Art Deco Architecture

The world first encountered the Art Deco style at the 1925 Exposition Internationale des Arts Decoratifs et Industriels Modernes in Paris. Art Deco has many facets, especially in the United States, where it arrived later and thus merged with industrial and streamlined elements and manifestations such as those introduced during the 1939 World’s Fair in New York City. This combination formed a pastiche of Art Deco: Zig-Zag Moderne, PWA Moderne, Federalist Deco, Streamlining Moderne, Industrial Moderne, Miami Deco, and other expressions of the style, mixed with obvious elements of Bauhaus and International Modernism. The proper terminology for the eclectic subcategories of Art Deco remains quite fluid.

Art Deco in Mississippi cannot be divorced from the Works Public Administration (WPA), created in the 1930s as part of New Deal efforts to alleviate unemployment. The architectural branch of the WPA, the Public Works Administration (PWA), stimulated the economy by building civic structures. The lack of funding in Mississippi meant that even after Art Deco went out of style, the state’s WPA/PWA treasures were not torn down and replaced, and they have garnered a new appreciation since the late twentieth century.

Almost all aspects of Art Deco architecture exist in Mississippi. The elegant, high style of Art Deco (the closest to the 1925 exposition) is found in the Mary Buie Museum (1939) by Steven and Johnson on the Oxford campus of the University of Mississippi and Meridian’s Threefoot Building (1939) by Lindsley and Fort. The Oxford City Hall by Canizaro (1938, destroyed 1976) was a fine example of Streamline Moderne, with its recessed entrance, ribbon windows, metal capping, and facade clock.

To keep costs low, Art Deco often bore minimal ornamentation: even mass-produced sculptural panels were expensive. However, some of Mississippi’s Art Deco buildings contain sculptural elements. Senatobia High School has design elements (frozen fountain imagery, transportation imagery, and bombastic human figures) that reference the Zig-Zag Moderne, Miami Deco, and Streamlining/Streamlining Moderne aspects of Art Deco, and Tupelo’s Church Street School (1938) by N. W. Overstreet has similar design elements. Clarksdale’s Civic Auditorium (1939, dedicated 1943, according to the two building plaques) by Malvaney has a large relief sculptural panel that contains a personification of Mississippi holding a Deco skyscraper, signifying a revitalized future through the PWA, while at her feet lie symbols of the past—a Native American Indian war bonnet, a conquistador helmet, and a bale of cotton.

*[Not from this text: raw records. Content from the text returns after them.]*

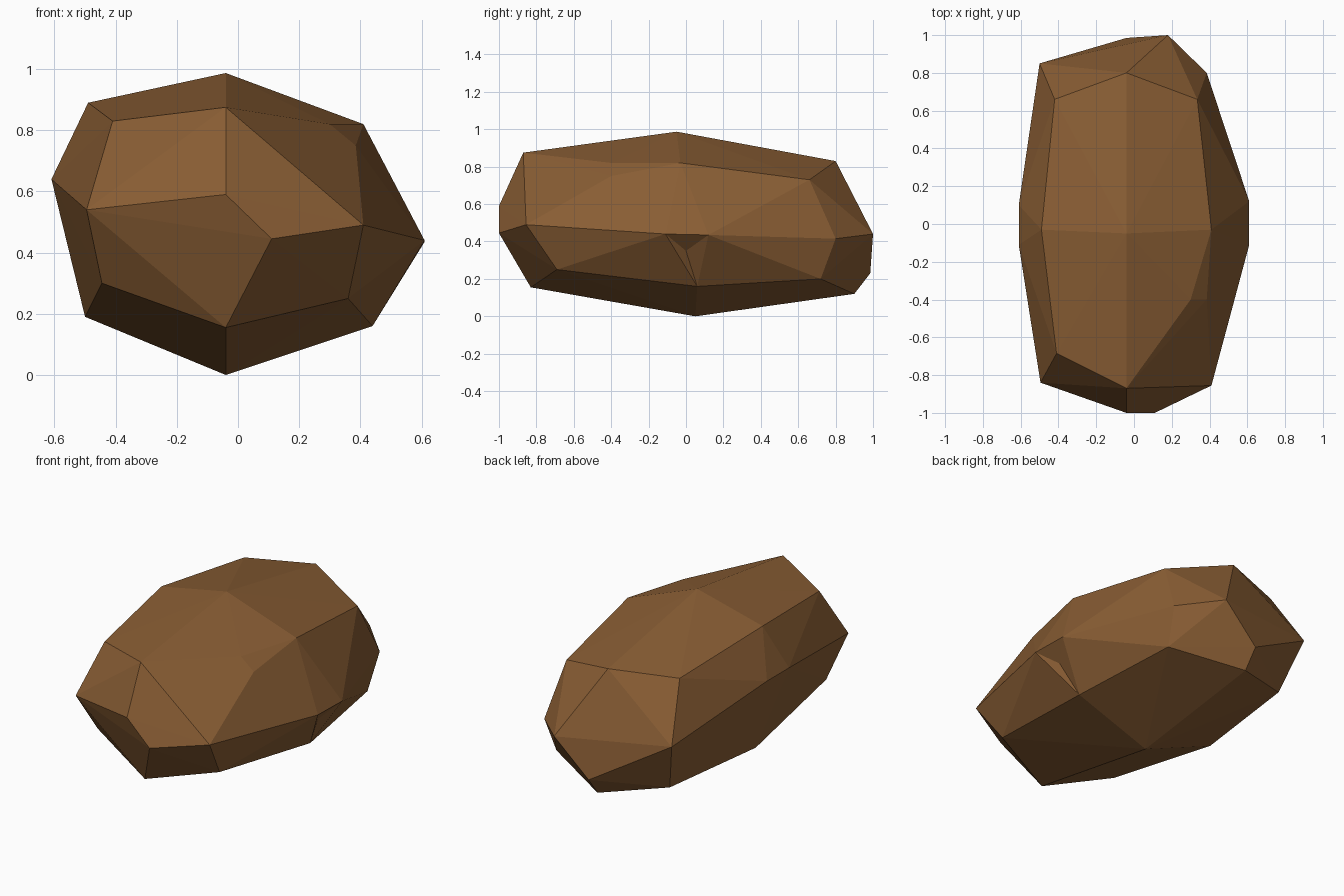
import bpy, bmesh
from mathutils import Vector

if "Cube" in bpy.data.objects:
    bpy.data.objects.remove(bpy.data.objects["Cube"])

# Corner points of the boulder, grouped by region
crown = [(-.04, -.05, .987), (-.49, -.03, .89), (.41, -.03, .82),
         (-.04, -.87, .875), (-.41, -.685, .83),
         (-.04, .80, .83), (.335, .66, .73), (-.42, .66, .82)]
front = [(-.04, -1, .59), (.11, -1, .445), (.41, -.855, .49), (-.495, -.84, .54),
         (-.04, -.83, .155), (.36, -.69, .25), (-.445, -.70, .30)]
back = [(.385, .80, .415), (.36, .72, .20), (.18, 1, .44), (-.04, .985, .23),
        (-.04, .90, .12), (-.50, .85, .50), (-.41, .74, .19)]
left = [(-.61, -.11, .64), (-.61, .10, .64), (-.50, .05, .19)]
notch = [(.61, -.11, .44), (.61, .12, .435), (.44, .06, .16)]
chips = [(.30, -.40, .82), (.385, -.40, .75), (.43, -.25, .71)]
base = [(-.04, .05, 0)]

# Faceted boulder from the hull of its corners
bm = bmesh.new()
for p in crown + front + back + left + notch + chips + base:
    bm.verts.new(p)
hull = bmesh.ops.convex_hull(bm, input=bm.verts[:])
loose = [v for v in bm.verts if not v.link_faces]
bmesh.ops.delete(bm, geom=loose, context='VERTS')

# Small notch sunk into the right side
corners = [Vector(p) for p in notch]
for f in bm.faces[:]:
    if all(any((v.co - c).length < 1e-4 for c in corners) for v in f.verts):
        center = bmesh.ops.poke(bm, faces=[f])["verts"][0]
        center.co = (.53, 0, .35)
bmesh.ops.recalc_face_normals(bm, faces=bm.faces[:])

mesh = bpy.data.meshes.new("boulder")
bm.to_mesh(mesh)
bm.free()
rock = bpy.data.objects.new("boulder", mesh)
bpy.context.collection.objects.link(rock)

# Single brown stone colour
mat = bpy.data.materials.new("brown stone")
mat.diffuse_color = (.25, .11, .034, 1)
mat.use_nodes = True
mat.node_tree.nodes["Principled BSDF"].inputs["Base Color"].default_value = mat.diffuse_color
mesh.materials.append(mat)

Because of the expense of ornamentation, many architects, designers, and builders used what was on hand—primarily red brick—in creative ways, such as fabricating Deco wave designs or combining it with small quantities of the more expensive white stone (for example, Milam Junior High by Bem Price [1939]). Though no longer extant, Booneville High School (1937) by Steven and Johnson was a showpiece of value engineering through brick placement in banding and wave motifs, glass block, cantilevered awnings, and the use of faux masonry and a few precious prefabricated Deco stylized floral medallions.

Art Deco architecture in Mississippi gradually moved toward extinction until the mid-1990s, when public consciousness of historic preservation came to encompass the buildings of the 1930s and 1940s. Two exceptional examples of PWA Art Deco building rehabilitation are in New Albany—the Union County Jail, now an office building, and the New Albany Post Office, now the headquarters for the Union County Development Association. An example of preservation from the private arena is the domestic architecture of the Parkhaven neighborhood in Hattiesburg, an eclectic mix of architectural styles connected to Art Deco. Current residents are working to preserve it.

Further Reading

  • Victor Arwas, Art Deco (1992)
  • Patricia Bayer, Art Deco Architecture (1992)
  • Tom Dewey II, Art Nouveau, Art Deco, and Modernism: A Guide to the Styles (1983)
  • Michael W. Fazio, Overstreet and Overstreet, a Legacy in Architecture (1993)
  • Karyn Larlee Ott, “Civic Art Deco Architecture in North Mississippi” (master’s thesis, University of Mississippi, 1994)
  • Richard Striner, Winterthur Portfolio (Spring 1990)
  • Elayne H. Varian, American Art Deco Architecture (1975)
  • Eva Weber, Art Deco in America (1985); Valerie Wells, Mississippi Magazine (1 May 2002)

Citation Information

The following information is provided for citations.

  • Article Title Art Deco Architecture
  • Author
  • Keywords Art Deco Architecture
  • Website Name Mississippi Encyclopedia
  • URL
  • Access Date June 7, 2020
  • Publisher Center for Study of Southern Culture
  • Original Published Date
  • Date of Last Update June 14, 2018